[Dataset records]
<<<<
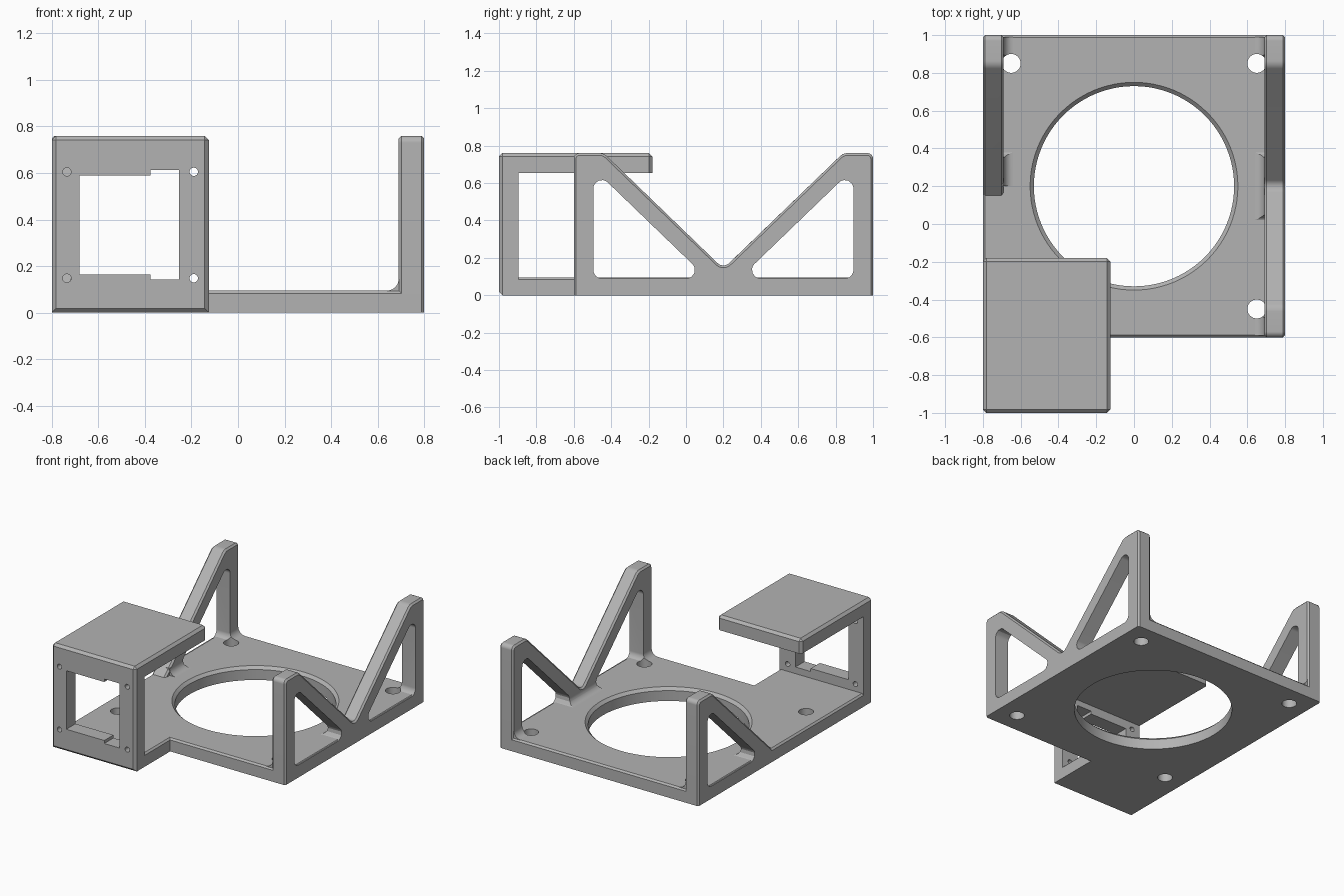
import bpy, bmesh, math
from mathutils import Vector

cube = bpy.data.objects.get("Cube")
if cube:
    bpy.data.objects.remove(cube, do_unlink=True)

grey = bpy.data.materials.new("plain_grey")
grey.use_nodes = True
COLOUR = (0.45, 0.45, 0.45, 1)
grey.diffuse_color = COLOUR
grey.node_tree.nodes["Principled BSDF"].inputs["Base Color"].default_value = COLOUR

TOP = 0.76      # height of walls and bracket
PLATE = 0.095   # plate thickness
EDGE = 0.001    # tolerance for edge rules


def place(axis, a, b, d):
    """Put profile coordinates (a, b) at depth d along an axis."""
    return {"x": (d, a, b), "y": (a, d, b), "z": (a, b, d)}[axis]


def rounded(corners):
    """Polygon outline from (a, b, radius) corners."""
    pts = []
    for i, (a, b, r) in enumerate(corners):
        p = Vector((a, b))
        if r == 0:
            pts.append(p)
            continue
        u = (Vector(corners[i - 1][:2]) - p).normalized()
        v = (Vector(corners[(i + 1) % len(corners)][:2]) - p).normalized()
        half = u.angle(v) / 2
        centre = p + (u + v).normalized() * r / math.sin(half)
        start = p + u * r / math.tan(half) - centre
        end = p + v * r / math.tan(half) - centre
        for k in range(9):
            t = k / 8
            pts.append(centre + start.lerp(end, t).normalized() * r)
    return pts


def prism(name, axis, pts, d0, d1, bevel=0, rule=None):
    bm = bmesh.new()
    low = [bm.verts.new(place(axis, a, b, d0)) for a, b in pts]
    high = [bm.verts.new(place(axis, a, b, d1)) for a, b in pts]
    bm.faces.new(low)
    bm.faces.new(high)
    for i in range(len(pts)):
        bm.faces.new((low[i - 1], low[i], high[i], high[i - 1]))
    bmesh.ops.recalc_face_normals(bm, faces=bm.faces)
    if bevel:
        edges = [e for e in bm.edges if rule(*[v.co for v in e.verts])]
        bmesh.ops.bevel(bm, geom=edges, offset=bevel, segments=1, affect="EDGES", profile=0.5)
    mesh = bpy.data.meshes.new(name)
    bm.to_mesh(mesh)
    bm.free()
    mesh.materials.append(grey)
    ob = bpy.data.objects.new(name, mesh)
    bpy.context.collection.objects.link(ob)
    return ob


def drill(axis, a, b, r, d0, d1, r2=None, sides=64):
    """Round cutter, optionally flaring to r2 at d1."""
    bm = bmesh.new()
    rings = []
    for d, rad in ((d0, r), (d1, r2 or r)):
        rings.append([bm.verts.new(place(axis, a + rad * math.cos(t), b + rad * math.sin(t), d))
                      for t in (2 * math.pi * i / sides for i in range(sides))])
        bm.faces.new(rings[-1])
    for i in range(sides):
        bm.faces.new((rings[0][i - 1], rings[0][i], rings[1][i], rings[1][i - 1]))
    bmesh.ops.recalc_face_normals(bm, faces=bm.faces)
    mesh = bpy.data.meshes.new("cutter")
    bm.to_mesh(mesh)
    bm.free()
    mesh.materials.append(grey)
    ob = bpy.data.objects.new("cutter", mesh)
    bpy.context.collection.objects.link(ob)
    return ob


def combine(ob, others, operation="DIFFERENCE"):
    bpy.context.view_layer.objects.active = ob
    for other in others:
        mod = ob.modifiers.new("cut", "BOOLEAN")
        mod.operation, mod.solver, mod.object = operation, "EXACT", other
        bpy.ops.object.modifier_apply(modifier=mod.name)
        bpy.data.objects.remove(other, do_unlink=True)


def finish(ob):
    bpy.ops.object.select_all(action="DESELECT")
    ob.select_set(True)
    bpy.context.view_layer.objects.active = ob
    bpy.ops.object.shade_smooth_by_angle(angle=math.radians(25))


def screw_holes():
    return [drill("z", x, y, 0.05, -0.1, 0.2, sides=32)
            for x in (-0.65, 0.65) for y in (-0.45, 0.85)]


# Base plate with a tongue under the bracket
def plate_rule(p, q):
    notch = all(abs(v.x + 0.125) < EDGE and abs(v.y + 0.6) < EDGE for v in (p, q))
    return max(p.z, q.z) > EDGE and not notch


outline = [(-0.8, -0.95), (-0.125, -0.95), (-0.125, -0.6), (0.8, -0.6), (0.8, 1), (-0.8, 1)]
plate = prism("base_plate", "z", outline, 0, PLATE, 0.012, plate_rule)
combine(plate, [drill("z", 0, 0.2, 0.53, -0.1, 0.2, sides=96),
                drill("z", 0, 0.2, 0.53, PLATE - 0.02, PLATE + 0.005, 0.555, sides=96)]
        + screw_holes())
finish(plate)


# Side walls with triangular openings and a fillet at the foot
def wall(name, side, corners, start, openings):
    inner, outer = side * 0.69, side * 0.8

    def rule(p, q):
        return abs(p.x - q.x) < EDGE and max(p.z, q.z) > PLATE

    ob = prism(name, "x", rounded(corners), inner, outer, 0.012, rule)
    arc = [(0.64 + 0.05 * math.sin(t), 0.145 - 0.05 * math.cos(t))
           for t in (math.pi / 2 * i / 8 for i in range(9))]
    foot = [(0.64, 0.05), *arc, (0.72, 0.145), (0.72, 0.05)]
    fillet = prism("fillet", "y", [(side * a, b) for a, b in foot], start, 0.99)
    combine(ob, [fillet], "UNION")
    cutters = []
    for flip in openings:
        tri = [(0.2 + flip * a, b, 0.045) for a, b in ((0.695, 0.09), (0.695, 0.677), (0.086, 0.09))]
        cutters.append(prism("cutter", "x", rounded(tri), side * 0.5, side * 0.9))
    combine(ob, cutters + screw_holes())
    finish(ob)


rear = [(1, 0, 0), (1, TOP, 0.03), (0.84, TOP, 0.06)]
front = [(0.4 - y, z, r) for y, z, r in reversed(rear)]
wall("left_wall", 1, rear + [(0.2, 0.142, 0.045)] + front, -0.59, (1, -1))
wall("right_wall", -1, rear + [(0.135, 0.08, 0), (0.135, 0, 0)], 0.2, (1,))


# Front bracket: upright panel with a cantilevered roof
def bracket_rule(p, q):
    on_front = max(p.y, q.y) < -1 + EDGE
    on_top = min(p.z, q.z) > TOP - EDGE
    on_back = min(p.y, q.y) > -0.18 - EDGE and max(p.z, q.z) > TOP - EDGE
    return on_front or on_top or on_back


section = [(-1, 0), (-0.895, 0), (-0.895, 0.655), (-0.18, 0.655), (-0.18, TOP), (-1, TOP)]
bracket = prism("front_bracket", "x", section, -0.8, -0.125, 0.018, bracket_rule)
window = [(-0.68, 0.165), (-0.375, 0.165), (-0.375, 0.143), (-0.253, 0.143),
          (-0.253, 0.612), (-0.375, 0.612), (-0.375, 0.59), (-0.68, 0.59)]
combine(bracket, [prism("cutter", "y", window, -1.1, -0.8)]
        + [drill("y", x, z, 0.018, -1.1, -0.8, sides=24)
           for x in (-0.735, -0.19) for z in (0.148, 0.605)])
finish(bracket)
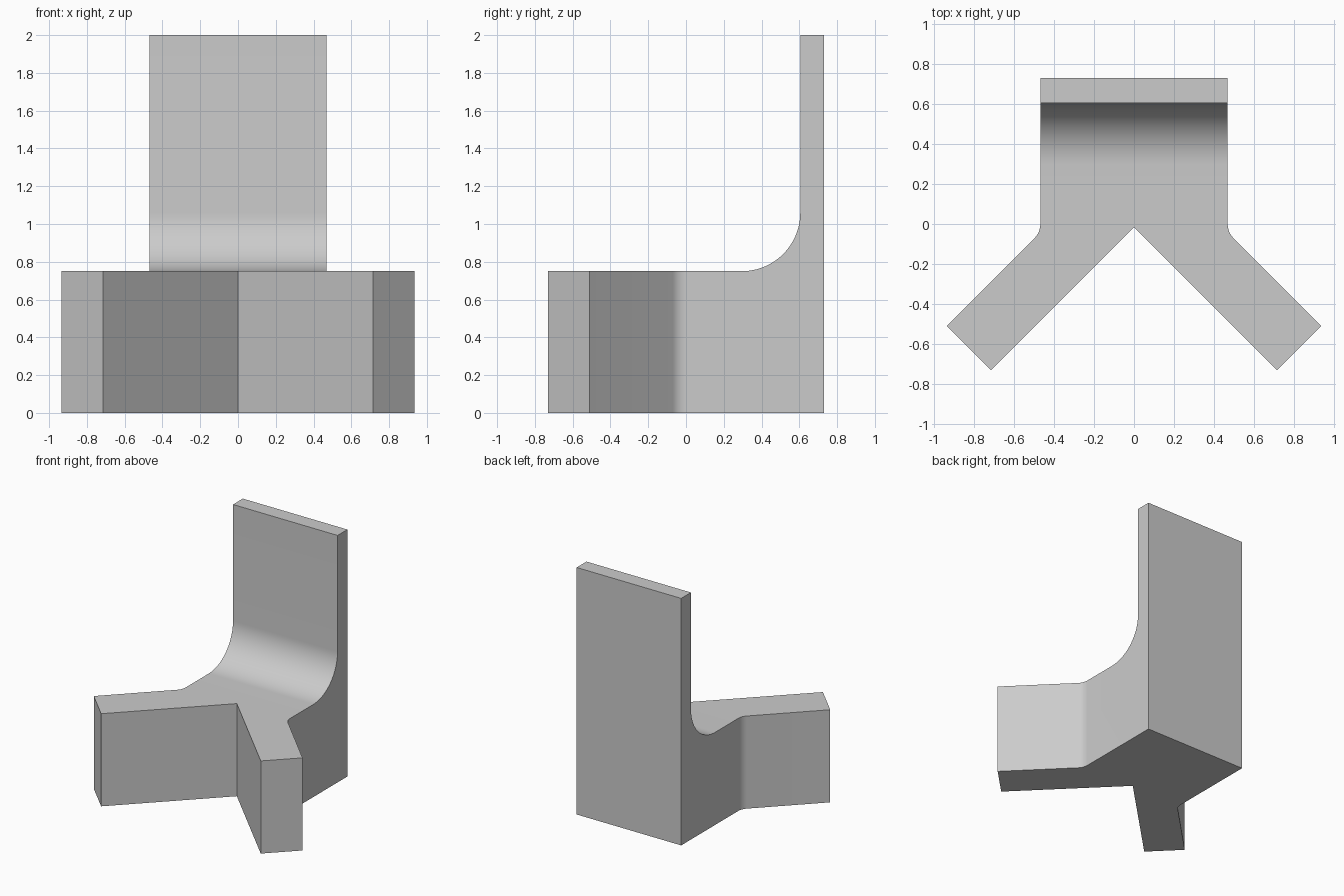
import bpy
import bmesh
from math import cos, sin, radians
from mathutils import Vector

cube = bpy.data.objects.get("Cube")
if cube:
    bpy.data.objects.remove(cube, do_unlink=True)

HALF_WIDTH = 0.468     # half width of the backrest and seat
SEAT_Z, TOP_Z = 0.75, 2.0
REAR_Y, PANEL_Y = 0.73, 0.605


def arc(cx, cy, radius, start, end, steps):
    """Points along a circular arc, angles in degrees."""
    angles = [radians(start + (end - start) * i / steps) for i in range(steps + 1)]
    return [(cx + radius * cos(a), cy + radius * sin(a)) for a in angles]


def prism(name, points, sweep):
    """Closed outline swept along a vector."""
    bm = bmesh.new()
    face = bm.faces.new([bm.verts.new(p) for p in points])
    swept = bmesh.ops.extrude_face_region(bm, geom=[face])
    verts = [g for g in swept["geom"] if isinstance(g, bmesh.types.BMVert)]
    bmesh.ops.translate(bm, verts=verts, vec=Vector(sweep))
    bmesh.ops.recalc_face_normals(bm, faces=bm.faces[:])
    mesh = bpy.data.meshes.new(name)
    bm.to_mesh(mesh)
    bm.free()
    obj = bpy.data.objects.new(name, mesh)
    bpy.context.collection.objects.link(obj)
    return obj


# Plan outline: straight seat, small fillet, two legs splayed at 45 degrees
side = [(HALF_WIDTH, REAR_Y)]
side += arc(HALF_WIDTH + 0.1, 0, 0.1, 180, 225, 8)
side += [(0.935, -0.51), (0.715, -0.73)]
plan = side + [(0, -0.015)] + [(-x, y) for x, y in reversed(side)]
body = prism("splayed_leg_chair", [(x, y, 0) for x, y in plan], (0, 0, TOP_Z))

# Side profile: low seat curving up into a thin backrest
radius = 0.31
profile = [(-1, 0), (-1, SEAT_Z)]
profile += arc(PANEL_Y - radius, SEAT_Z + radius, radius, -90, 0, 24)
profile += [(PANEL_Y, TOP_Z + 0.1), (1, TOP_Z + 0.1), (1, -0.1), (-1, -0.1)]
cutter = prism("side_profile_cutter", [(-1.2, y, z) for y, z in profile[1:]], (2.4, 0, 0))
cutter.hide_render = True

# Keep only what both outlines share
cut = body.modifiers.new("side_profile", "BOOLEAN")
cut.operation = "INTERSECT"
cut.solver = "EXACT"
cut.object = cutter
bpy.ops.object.select_all(action="DESELECT")
bpy.context.view_layer.objects.active = body
body.select_set(True)
bpy.ops.object.modifier_apply(modifier=cut.name)
bpy.data.objects.remove(cutter, do_unlink=True)

# One plain grey
grey = bpy.data.materials.new("light_grey")
grey.use_nodes = True
colour = (0.6, 0.6, 0.6, 1)
grey.diffuse_color = colour
grey.node_tree.nodes["Principled BSDF"].inputs["Base Color"].default_value = colour
body.data.materials.clear()
body.data.materials.append(grey)

bpy.ops.object.shade_smooth_by_angle(angle=radians(30))
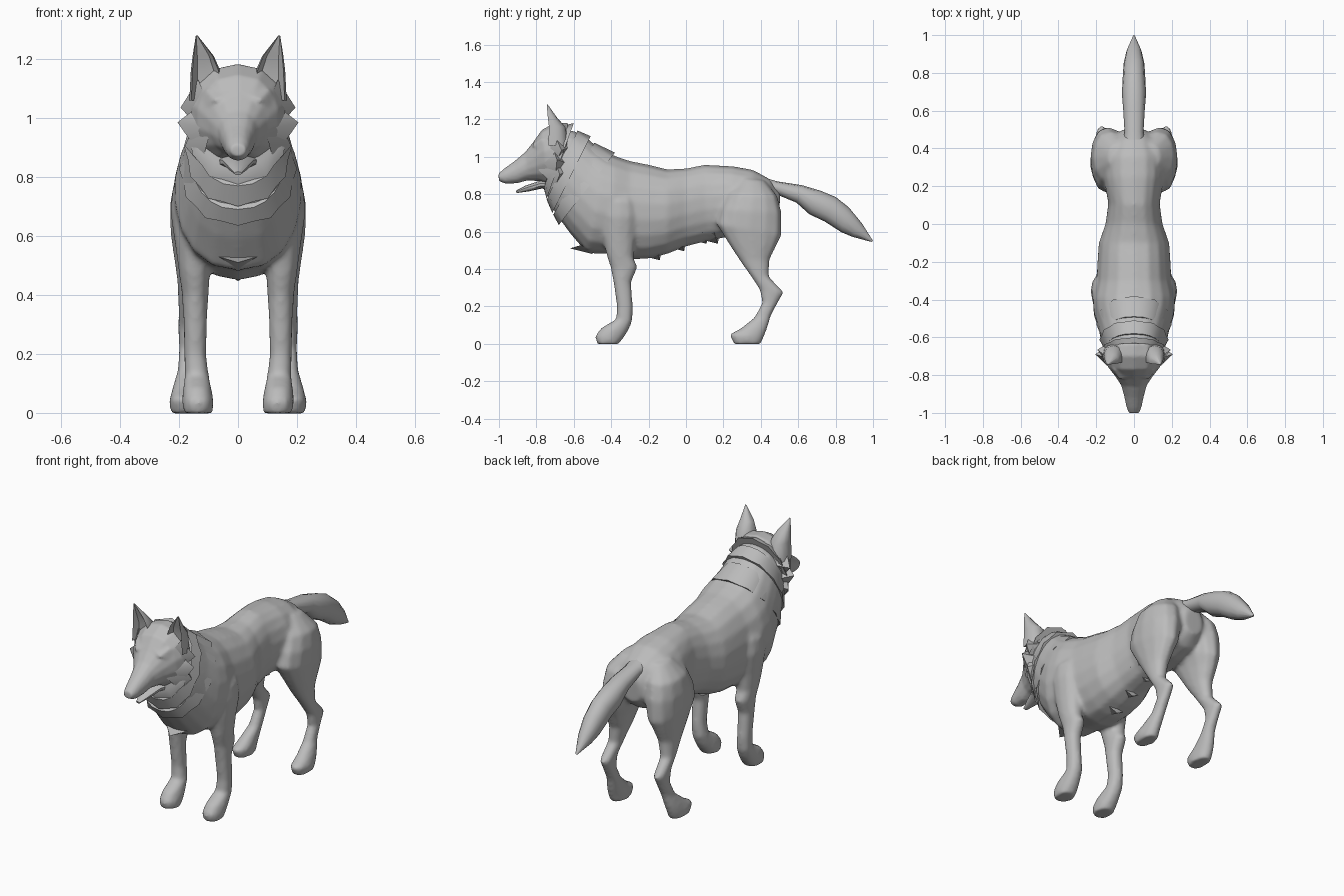
import bpy, bmesh, math
from mathutils import Vector

fur = bpy.data.materials.new("grey fur")
fur.diffuse_color = (0.5, 0.5, 0.5, 1)


def select(*obs):
    bpy.ops.object.select_all(action='DESELECT')
    for o in obs:
        o.select_set(True)
    bpy.context.view_layer.objects.active = obs[0]


def finish(bm, name, mirror=False, angle=50):
    bmesh.ops.recalc_face_normals(bm, faces=bm.faces)
    me = bpy.data.meshes.new(name)
    bm.to_mesh(me)
    bm.free()
    me.materials.append(fur)
    ob = bpy.data.objects.new(name, me)
    bpy.context.collection.objects.link(ob)
    select(ob)
    if mirror:
        ob.modifiers.new("mirror", 'MIRROR').use_mirror_merge = False
        bpy.ops.object.modifier_apply(modifier="mirror")
    bpy.ops.object.shade_smooth_by_angle(angle=math.radians(angle))
    return ob


def loft(name, sections, mirror=False, sides=14, jag=0.0, hollow=False):
    """Section: two outline points (y, z), (y, z), half width, x centre."""
    bm = bmesh.new()
    rings = []
    for k, s in enumerate(sections):
        ya, za, yb, zb, w = s[:5]
        x = s[5] if len(s) > 5 else 0.0
        a, b = Vector((x, ya, za)), Vector((x, yb, zb))
        mid, half = (a + b) / 2, (a - b) / 2
        ring = []
        for i in range(sides):
            t = 2 * math.pi * i / sides
            c, sn = math.cos(t), math.sin(t)
            sn = math.copysign(abs(sn) ** 0.85, sn)
            if hollow and c > 0.8:
                c = 0.0
            p = half * c + Vector((w * sn, 0, 0))
            if jag and k == len(sections) - 1 and i % 2:
                p *= 1 - jag
            ring.append(bm.verts.new(mid + p))
        rings.append(ring)
    for r, q in zip(rings, rings[1:]):
        for i in range(sides):
            j = (i + 1) % sides
            bm.faces.new((r[i], r[j], q[j], q[i]))
    bm.faces.new(rings[0])
    bm.faces.new(rings[-1])
    return finish(bm, name, mirror)


def peak(name, ring, tip, mirror=True):
    """Fan of faces from a base ring to a tip."""
    bm = bmesh.new()
    vs = [bm.verts.new(p) for p in ring]
    t = bm.verts.new(tip)
    for i in range(len(vs)):
        bm.faces.new((vs[i], vs[(i + 1) % len(vs)], t))
    bm.faces.new(vs)
    return finish(bm, name, mirror, 60)


def fuse(parts, name, voxel, smooth):
    """Join overlapping parts into one blended skin."""
    select(*parts)
    bpy.ops.object.join()
    ob = parts[0]
    ob.name = name
    m = ob.modifiers.new("skin", 'REMESH')
    m.mode, m.voxel_size = 'VOXEL', voxel
    m = ob.modifiers.new("blend", 'SMOOTH')
    m.factor, m.iterations = 0.5, smooth
    for n in ("skin", "blend"):
        bpy.ops.object.modifier_apply(modifier=n)
    bpy.ops.object.shade_smooth()
    return ob


# Torso and neck, rump to throat
torso = loft("torso", [
    (.505, .81, .495, .66, .06), (.45, .88, .43, .60, .125),
    (.36, .93, .33, .575, .16), (.25, .950, .22, .57, .16),
    (.10, .958, .12, .55, .137), (0, .938, 0, .52, .152),
    (-.10, .933, -.10, .48, .188), (-.20, .958, -.20, .455, .195),
    (-.30, .978, -.30, .45, .20), (-.38, 1.005, -.42, .48, .22),
    (-.42, 1.025, -.53, .485, .215), (-.48, 1.06, -.62, .59, .19),
    (-.53, 1.10, -.70, .70, .17), (-.60, 1.14, -.74, .79, .15),
    (-.66, 1.14, -.76, .88, .12)], sides=18)

# Front legs with paws
front = loft("front_leg", [
    (-.43, .86, -.27, .86, .04, .12), (-.46, .76, -.26, .76, .078, .145),
    (-.46, .68, -.25, .68, .083, .147),
    (-.45, .58, -.27, .56, .066, .148), (-.427, .48, -.28, .46, .052, .148),
    (-.402, .40, -.258, .41, .046, .145), (-.387, .32, -.293, .33, .041, .145),
    (-.37, .20, -.283, .19, .038, .145), (-.375, .13, -.287, .12, .042, .14),
    (-.455, .085, -.308, .07, .05, .138), (-.488, .04, -.33, .035, .054, .136),
    (-.475, -.002, -.36, -.002, .05, .135)], True, 12)

# Hind legs: haunch, hock and paw
hind = loft("hind_leg", [
    (.29, .885, .42, .875, .05, .085), (.22, .80, .49, .79, .093, .122),
    (.18, .72, .513, .70, .097, .134), (.162, .64, .513, .58, .085, .144),
    (.218, .55, .487, .53, .069, .15), (.283, .45, .448, .45, .051, .155),
    (.347, .36, .443, .36, .038, .165), (.392, .29, .525, .275, .033, .17),
    (.407, .22, .492, .22, .03, .17), (.365, .14, .455, .15, .033, .172),
    (.288, .08, .435, .08, .042, .182), (.23, .05, .415, .03, .048, .186),
    (.255, -.002, .40, -.002, .044, .185)], True, 12)
fuse([torso, front, hind], "body_and_legs", .011, 8)

# Overlapping ruffs of neck fur
ruffs = [
    [(-.66, 1.165, -.76, .83, .14), (-.60, 1.18, -.745, .775, .175)],
    [(-.58, 1.14, -.745, .77, .15), (-.51, 1.11, -.715, .70, .183)],
    [(-.49, 1.075, -.71, .69, .165), (-.38, 1.022, -.68, .635, .20)]]
for i, r in enumerate(ruffs):
    loft("neck_ruff_%d" % (i + 1), r, sides=24, jag=.05)

# Head: skull, muzzle, pointed cheeks and brows
skull = loft("skull", [
    (-1.003, .91, -1.0, .87, .027), (-.975, .935, -.965, .855, .04),
    (-.92, .975, -.90, .858, .053), (-.86, 1.025, -.85, .873, .068),
    (-.82, 1.075, -.79, .87, .10), (-.77, 1.145, -.74, .85, .14),
    (-.70, 1.183, -.70, .83, .165), (-.63, 1.183, -.66, .85, .14)])
brow = peak("brow", [(.0, -.80, 1.10), (.11, -.77, 1.10), (.13, -.76, 1.03),
                     (.04, -.80, 1.02)], (.075, -.825, 1.06))
fuse([skull, brow], "head", .008, 4)
for z, tip in ((1.05, (.195, -.665, 1.035)), (.96, (.205, -.69, .985)),
               (.93, (.18, -.675, .905))):
    peak("cheek_tuft", [(.10, -.79, z), (.135, -.71, z + .08),
                        (.11, -.62, z), (.125, -.70, z - .09)], tip)

# Ears with a hollow front, and open lower jaw
loft("ear", [
    (-.77, 1.06, -.63, 1.06, .06, .105), (-.762, 1.16, -.645, 1.16, .05, .11),
    (-.755, 1.21, -.69, 1.21, .036, .118),
    (-.746, 1.28, -.74, 1.28, .003, .14)], True, 12, 0, True)
loft("lower_jaw", [
    (-.91, .818, -.905, .806, .012), (-.86, .845, -.84, .815, .033),
    (-.78, .872, -.77, .83, .055), (-.72, .88, -.72, .82, .08)], sides=10)

# Bushy tail
loft("tail", [
    (.43, .885, .42, .78, .06), (.49, .868, .48, .80, .05),
    (.62, .848, .59, .755, .057), (.72, .818, .66, .692, .064),
    (.80, .785, .74, .655, .06), (.87, .73, .83, .597, .055),
    (.94, .645, .89, .572, .04), (1.0, .55, .99, .545, .005)], sides=12)

# Ragged belly and chest fur
for y, z in ((.15, .535), (.09, .535), (-.03, .495), (-.16, .447), (-.52, .48)):
    peak("belly_tuft", [(-.10, y, z + .06), (0, y - .10, z + .03),
                        (.10, y, z + .06), (0, y + .03, z + .06)],
         (0, y + .02, z), False)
>>>>
| WORK INSTRUCTIONS |
Scan the records for the word "window", and copy each line where it is found.

| ANSWER SPACE |
window = [(-0.68, 0.165), (-0.375, 0.165), (-0.375, 0.143), (-0.253, 0.143),
combine(bracket, [prism("cutter", "y", window, -1.1, -0.8)]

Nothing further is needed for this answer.